    ww.mode.register(“pinata”, ww.mode.PinataMode, 1, 8);
    app.loadModeByName_(“pinata”,1,1);

    ww.mode.register(“metaball”, ww.mode.MetaBallMode, 2, 8);
    app.loadModeByName_(“metaball”,1,1);

    ww.mode.register(“donut”, ww.mode.DonutMode, 3, 8);
    app.loadModeByName_(“donut”,1,1);

    Reply
    1. Jonathan

      ok sorry I wasn’t more clear. Step by Step:
      goto: https://developers.google.com/events/io/
      open up debug console (Chrome for me)
      goto sources, expand the menu on the left, and click the tab Sources. navigate to
      developers.google.com/events/io/js/app.min.js
      (like so: http://i.imgur.com/Fc23oQA.png)
      then click the little “{ }” Icon at the bottom which unobfuscated the JS.
      goto line 379 and add a break point. Click on either the I or the O, debugger breaks. look at the scope variables on the side for “this.matchers_” which is an array of 96 objects. violà your binary.

      Reply
      1. Zak El Fassi Post author

        Yup – that works too. But you have to go through the single matchers one by one … and construct the arrays !
        I took a hard -but I guess more “formal” way ; )

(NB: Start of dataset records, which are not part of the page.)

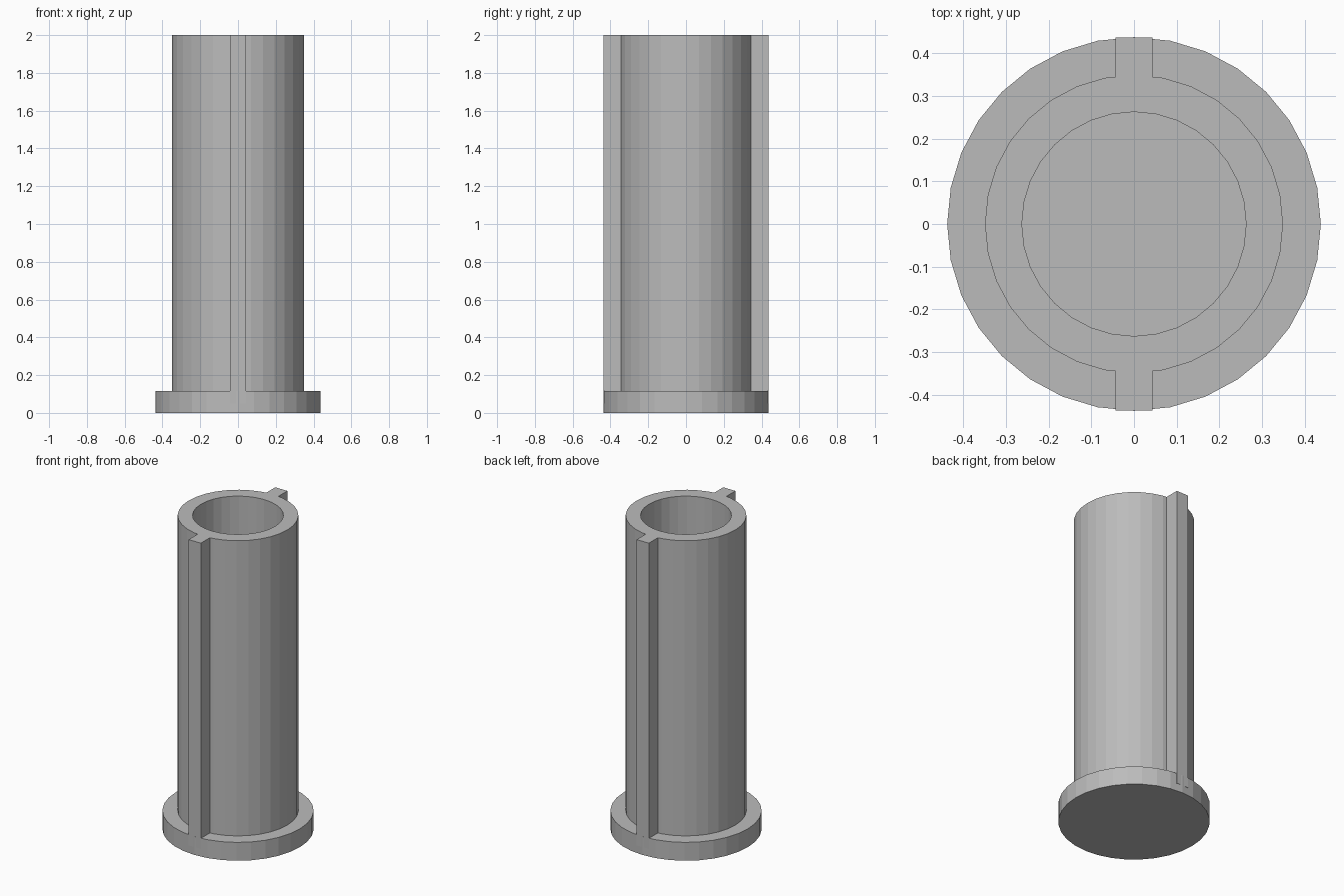
import bpy, bmesh, math
from mathutils import Matrix, Vector

cube = bpy.data.objects.get("Cube")
if cube:
    bpy.data.objects.remove(cube, do_unlink=True)

SIDES = 32
FLANGE_R, TUBE_R, BORE_R = 0.4375, 0.349, 0.2625
FLANGE_H, HEIGHT = 0.117, 2.0
RIB_W, RIB_OUT, RIB_BOTTOM = 0.086, 0.4365, 0.05

grey = bpy.data.materials.new("plain grey")
grey.use_nodes = True
colour = (0.5, 0.5, 0.5, 1)
grey.diffuse_color = colour
grey.node_tree.nodes["Principled BSDF"].inputs["Base Color"].default_value = colour


def add_object(name, bm):
    bmesh.ops.recalc_face_normals(bm, faces=bm.faces)
    mesh = bpy.data.meshes.new(name)
    bm.to_mesh(mesh)
    bm.free()
    mesh.materials.append(grey)
    obj = bpy.data.objects.new(name, mesh)
    bpy.context.collection.objects.link(obj)
    return obj


# Flanged tube with a closed bottom, turned from one profile
profile = [(0, 0), (FLANGE_R, 0), (FLANGE_R, FLANGE_H), (TUBE_R, FLANGE_H),
           (TUBE_R, HEIGHT), (BORE_R, HEIGHT), (BORE_R, FLANGE_H), (0, FLANGE_H)]
bm = bmesh.new()
points = [bm.verts.new((r, 0, z)) for r, z in profile]
edges = [bm.edges.new(pair) for pair in zip(points, points[1:])]
bmesh.ops.spin(bm, geom=points + edges, cent=(0, 0, 0), axis=(0, 0, 1),
               angle=math.tau, steps=SIDES, use_merge=True)
bmesh.ops.remove_doubles(bm, verts=bm.verts, dist=0.0001)
add_object("flanged_tube", bm)

# Long guide ribs on the front and back, rooted inside the tube wall
rib_in = (TUBE_R + BORE_R) / 2
size = Vector((RIB_W, RIB_OUT - rib_in, HEIGHT - RIB_BOTTOM))
for name, side in (("front_rib", -1), ("back_rib", 1)):
    centre = Vector((0, side * (RIB_OUT + rib_in) / 2, (HEIGHT + RIB_BOTTOM) / 2))
    bm = bmesh.new()
    bmesh.ops.create_cube(bm, size=1, matrix=Matrix.Translation(centre) @ Matrix.Diagonal(size.to_4d()))
    add_object(name, bm)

        Reply
  2. Pingback: All the Google I/O Easter Eggs (And How I Got Them) | MoreDailyFeeds

  3. Pingback: All the Google I/O Easter Eggs (And How I Got Them) « VidenOmkring

  4. Pingback: Appyummy » All the Google I/O Easter Eggs (And How I Found Them)

  5. Pingback: Google I/O 页面有彩蛋 | シ最愛遲到.!

  6. Pingback: All the Google I/O Easter Eggs (And How I Found Them) | Real True News

  7. igmirien

    That is something. Thumbs up bro, and please beware of opening it* too much, lmout raha tadour had lyamat.

    Reply
  8. Pingback: Google I/O 2013 Easter Eggs | Ramblings of a Coder's Mind

  9. Pingback: Google I/O 页面有彩蛋 – 木又鸟又鸟中文网【MUJIJI.COM】

  10. Pingback: Google I/O 页面有彩蛋 – 木又鸟又鸟

Leave a Reply

Your email address will not be published. Required fields are marked *

You may use these HTML tags and attributes: <a href="" title=""> <abbr title=""> <acronym title=""> <b> <blockquote cite=""> <cite> <code> <del datetime=""> <em> <i> <q cite=""> <strike> <strong>